[[ Entries shown, beginning ]]

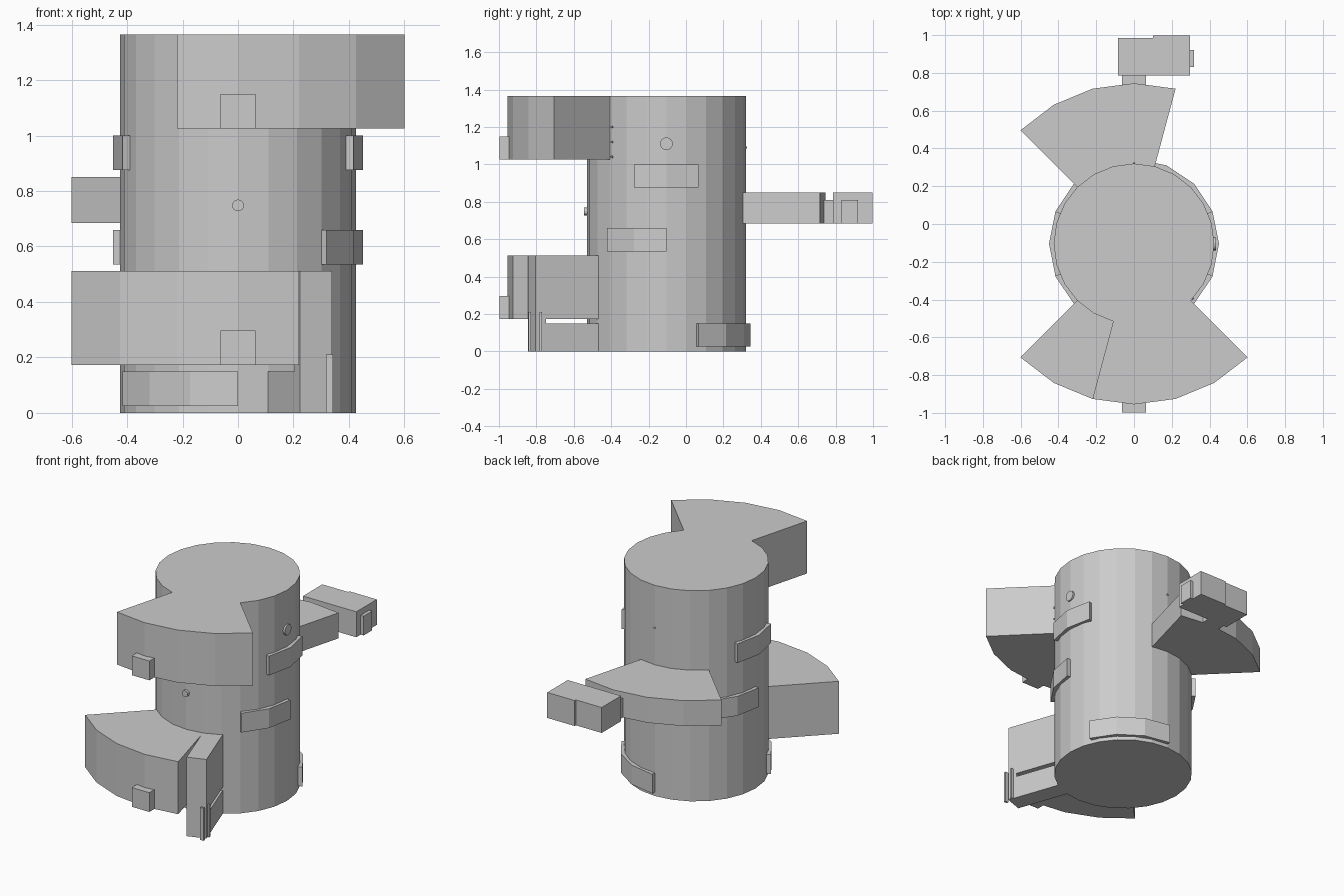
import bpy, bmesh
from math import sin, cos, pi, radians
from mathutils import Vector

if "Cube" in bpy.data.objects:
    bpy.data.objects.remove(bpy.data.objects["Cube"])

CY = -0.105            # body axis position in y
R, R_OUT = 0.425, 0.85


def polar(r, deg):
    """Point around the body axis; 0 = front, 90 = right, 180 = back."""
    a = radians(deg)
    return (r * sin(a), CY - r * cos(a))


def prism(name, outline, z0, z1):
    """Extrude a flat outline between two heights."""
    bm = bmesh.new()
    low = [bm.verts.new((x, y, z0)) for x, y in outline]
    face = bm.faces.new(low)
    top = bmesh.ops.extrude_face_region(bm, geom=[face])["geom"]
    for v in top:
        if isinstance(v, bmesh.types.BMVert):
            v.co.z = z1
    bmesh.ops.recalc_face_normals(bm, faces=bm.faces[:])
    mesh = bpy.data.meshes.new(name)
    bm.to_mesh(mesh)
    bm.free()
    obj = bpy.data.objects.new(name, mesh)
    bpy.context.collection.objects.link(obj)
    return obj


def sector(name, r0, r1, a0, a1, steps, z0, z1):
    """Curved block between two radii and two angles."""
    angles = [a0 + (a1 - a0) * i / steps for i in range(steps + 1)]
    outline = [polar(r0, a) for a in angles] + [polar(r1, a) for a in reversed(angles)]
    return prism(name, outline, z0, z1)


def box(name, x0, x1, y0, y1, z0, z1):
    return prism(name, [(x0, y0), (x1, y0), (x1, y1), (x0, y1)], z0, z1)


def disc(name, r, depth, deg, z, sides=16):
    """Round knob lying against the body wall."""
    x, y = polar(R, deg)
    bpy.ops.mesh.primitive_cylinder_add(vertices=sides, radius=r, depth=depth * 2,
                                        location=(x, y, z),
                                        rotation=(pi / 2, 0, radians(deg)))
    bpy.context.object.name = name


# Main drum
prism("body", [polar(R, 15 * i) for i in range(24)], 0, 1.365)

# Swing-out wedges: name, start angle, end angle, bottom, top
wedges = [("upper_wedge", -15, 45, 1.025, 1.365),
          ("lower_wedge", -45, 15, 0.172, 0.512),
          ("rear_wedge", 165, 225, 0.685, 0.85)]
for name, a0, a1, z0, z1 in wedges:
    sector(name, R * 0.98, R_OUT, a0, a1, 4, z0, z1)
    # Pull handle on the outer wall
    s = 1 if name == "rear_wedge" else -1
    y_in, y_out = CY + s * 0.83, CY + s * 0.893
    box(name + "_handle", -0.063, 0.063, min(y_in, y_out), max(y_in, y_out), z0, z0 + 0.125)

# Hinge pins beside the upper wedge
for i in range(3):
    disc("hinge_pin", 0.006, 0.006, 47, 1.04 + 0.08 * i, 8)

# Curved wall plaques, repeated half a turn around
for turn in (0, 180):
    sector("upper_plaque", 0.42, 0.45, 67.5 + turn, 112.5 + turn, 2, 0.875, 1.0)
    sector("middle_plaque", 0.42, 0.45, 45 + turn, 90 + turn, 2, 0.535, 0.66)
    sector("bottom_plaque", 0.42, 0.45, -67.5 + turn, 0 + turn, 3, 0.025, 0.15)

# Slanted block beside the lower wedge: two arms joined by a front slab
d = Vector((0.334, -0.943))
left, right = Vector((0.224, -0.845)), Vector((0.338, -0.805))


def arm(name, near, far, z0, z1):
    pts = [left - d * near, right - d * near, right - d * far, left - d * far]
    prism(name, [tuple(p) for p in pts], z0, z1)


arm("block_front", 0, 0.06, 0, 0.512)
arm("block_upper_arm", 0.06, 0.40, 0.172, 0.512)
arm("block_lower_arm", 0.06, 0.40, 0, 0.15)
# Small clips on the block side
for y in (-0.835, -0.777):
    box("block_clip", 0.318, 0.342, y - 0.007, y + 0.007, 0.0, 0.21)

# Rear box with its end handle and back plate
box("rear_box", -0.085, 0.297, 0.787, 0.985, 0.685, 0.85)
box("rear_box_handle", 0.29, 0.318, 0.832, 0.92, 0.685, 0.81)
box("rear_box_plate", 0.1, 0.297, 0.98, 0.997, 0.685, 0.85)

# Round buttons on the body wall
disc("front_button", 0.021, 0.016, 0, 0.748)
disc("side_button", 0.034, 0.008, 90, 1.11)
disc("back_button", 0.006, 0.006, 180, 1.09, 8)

[[ Entries shown, end ]]
[[ Entries shown, beginning ]]

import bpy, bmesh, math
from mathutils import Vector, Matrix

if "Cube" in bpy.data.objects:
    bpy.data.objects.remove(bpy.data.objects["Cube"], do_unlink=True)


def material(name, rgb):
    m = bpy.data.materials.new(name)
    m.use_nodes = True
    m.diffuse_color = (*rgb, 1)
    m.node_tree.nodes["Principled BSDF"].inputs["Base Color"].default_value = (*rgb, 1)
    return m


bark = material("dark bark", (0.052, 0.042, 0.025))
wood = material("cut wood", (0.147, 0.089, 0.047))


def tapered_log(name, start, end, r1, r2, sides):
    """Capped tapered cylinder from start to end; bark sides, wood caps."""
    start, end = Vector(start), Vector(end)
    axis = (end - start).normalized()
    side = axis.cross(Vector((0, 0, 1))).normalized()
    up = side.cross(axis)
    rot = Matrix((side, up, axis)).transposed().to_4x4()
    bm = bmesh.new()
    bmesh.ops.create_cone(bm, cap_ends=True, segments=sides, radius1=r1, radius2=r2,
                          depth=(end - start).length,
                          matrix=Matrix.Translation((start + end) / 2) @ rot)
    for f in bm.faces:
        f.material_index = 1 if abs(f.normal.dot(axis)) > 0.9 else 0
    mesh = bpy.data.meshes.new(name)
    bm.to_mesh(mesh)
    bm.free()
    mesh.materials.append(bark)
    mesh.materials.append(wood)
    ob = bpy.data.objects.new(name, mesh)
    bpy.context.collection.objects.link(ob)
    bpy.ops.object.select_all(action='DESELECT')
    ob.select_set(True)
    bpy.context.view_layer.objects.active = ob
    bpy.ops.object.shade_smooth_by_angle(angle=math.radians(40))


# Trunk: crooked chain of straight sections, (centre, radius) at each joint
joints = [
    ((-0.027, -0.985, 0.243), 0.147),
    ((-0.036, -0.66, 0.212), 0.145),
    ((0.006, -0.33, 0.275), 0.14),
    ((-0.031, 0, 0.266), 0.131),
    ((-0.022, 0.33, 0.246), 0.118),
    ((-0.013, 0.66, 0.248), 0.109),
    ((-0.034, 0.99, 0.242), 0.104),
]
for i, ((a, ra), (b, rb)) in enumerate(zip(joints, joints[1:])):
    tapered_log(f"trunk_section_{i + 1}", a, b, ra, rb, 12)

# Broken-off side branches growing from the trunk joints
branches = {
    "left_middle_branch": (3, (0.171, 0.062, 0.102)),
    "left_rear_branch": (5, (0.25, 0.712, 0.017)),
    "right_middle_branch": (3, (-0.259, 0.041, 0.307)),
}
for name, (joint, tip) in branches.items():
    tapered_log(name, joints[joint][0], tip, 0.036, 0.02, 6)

[[ Entries shown, end ]]
[[ Entries shown, beginning ]]

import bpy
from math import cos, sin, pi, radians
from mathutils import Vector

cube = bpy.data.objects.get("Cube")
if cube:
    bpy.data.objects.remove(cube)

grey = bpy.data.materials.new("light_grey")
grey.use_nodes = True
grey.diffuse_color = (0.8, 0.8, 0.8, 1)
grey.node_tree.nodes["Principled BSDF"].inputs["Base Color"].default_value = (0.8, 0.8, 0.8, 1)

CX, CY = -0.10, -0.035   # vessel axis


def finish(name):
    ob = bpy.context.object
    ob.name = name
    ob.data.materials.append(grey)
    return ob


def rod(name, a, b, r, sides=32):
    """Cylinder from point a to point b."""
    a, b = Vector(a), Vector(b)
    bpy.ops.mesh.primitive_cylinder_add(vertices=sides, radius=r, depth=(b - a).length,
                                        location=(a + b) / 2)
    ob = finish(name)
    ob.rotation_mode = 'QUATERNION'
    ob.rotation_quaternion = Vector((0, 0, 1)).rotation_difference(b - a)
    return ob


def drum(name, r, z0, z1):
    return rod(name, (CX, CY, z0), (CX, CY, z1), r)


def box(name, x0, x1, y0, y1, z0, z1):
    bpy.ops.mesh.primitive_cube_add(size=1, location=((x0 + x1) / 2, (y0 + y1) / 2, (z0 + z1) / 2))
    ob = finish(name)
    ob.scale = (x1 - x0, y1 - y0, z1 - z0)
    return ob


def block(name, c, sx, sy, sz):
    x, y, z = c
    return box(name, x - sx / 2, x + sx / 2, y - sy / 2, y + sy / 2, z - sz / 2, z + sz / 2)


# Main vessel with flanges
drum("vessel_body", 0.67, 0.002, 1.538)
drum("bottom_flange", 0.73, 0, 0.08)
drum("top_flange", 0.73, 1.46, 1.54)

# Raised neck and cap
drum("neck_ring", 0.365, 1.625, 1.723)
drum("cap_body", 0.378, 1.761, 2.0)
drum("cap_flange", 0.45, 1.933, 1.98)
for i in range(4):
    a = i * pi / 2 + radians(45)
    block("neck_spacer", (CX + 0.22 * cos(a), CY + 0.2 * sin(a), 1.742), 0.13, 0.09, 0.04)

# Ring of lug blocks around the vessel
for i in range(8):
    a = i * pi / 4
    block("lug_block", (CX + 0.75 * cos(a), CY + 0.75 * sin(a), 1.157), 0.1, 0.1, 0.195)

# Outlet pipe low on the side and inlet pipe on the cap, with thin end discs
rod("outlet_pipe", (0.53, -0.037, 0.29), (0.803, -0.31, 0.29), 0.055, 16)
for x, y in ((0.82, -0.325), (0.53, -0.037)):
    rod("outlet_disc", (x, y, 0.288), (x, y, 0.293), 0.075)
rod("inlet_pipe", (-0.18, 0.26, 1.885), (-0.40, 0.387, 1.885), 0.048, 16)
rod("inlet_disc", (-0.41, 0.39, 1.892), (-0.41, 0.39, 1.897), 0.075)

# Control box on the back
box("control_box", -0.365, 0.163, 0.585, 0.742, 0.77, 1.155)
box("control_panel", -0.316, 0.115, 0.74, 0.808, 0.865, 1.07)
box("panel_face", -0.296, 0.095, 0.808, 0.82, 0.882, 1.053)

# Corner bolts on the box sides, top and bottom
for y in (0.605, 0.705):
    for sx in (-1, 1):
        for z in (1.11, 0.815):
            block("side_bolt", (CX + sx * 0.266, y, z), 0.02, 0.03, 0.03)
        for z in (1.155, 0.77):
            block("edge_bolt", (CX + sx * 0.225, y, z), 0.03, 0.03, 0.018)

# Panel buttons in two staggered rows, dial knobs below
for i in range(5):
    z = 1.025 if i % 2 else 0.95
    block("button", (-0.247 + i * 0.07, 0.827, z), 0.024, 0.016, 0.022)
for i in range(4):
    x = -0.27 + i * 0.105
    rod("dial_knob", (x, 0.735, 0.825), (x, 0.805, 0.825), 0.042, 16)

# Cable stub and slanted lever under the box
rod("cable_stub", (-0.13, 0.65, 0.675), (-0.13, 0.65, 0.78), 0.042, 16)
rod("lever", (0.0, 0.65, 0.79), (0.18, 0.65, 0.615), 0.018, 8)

[[ Entries shown, end ]]

Your assignment
Using the records above, report how many lines include "outline", with no words around the number.

Result for this task
5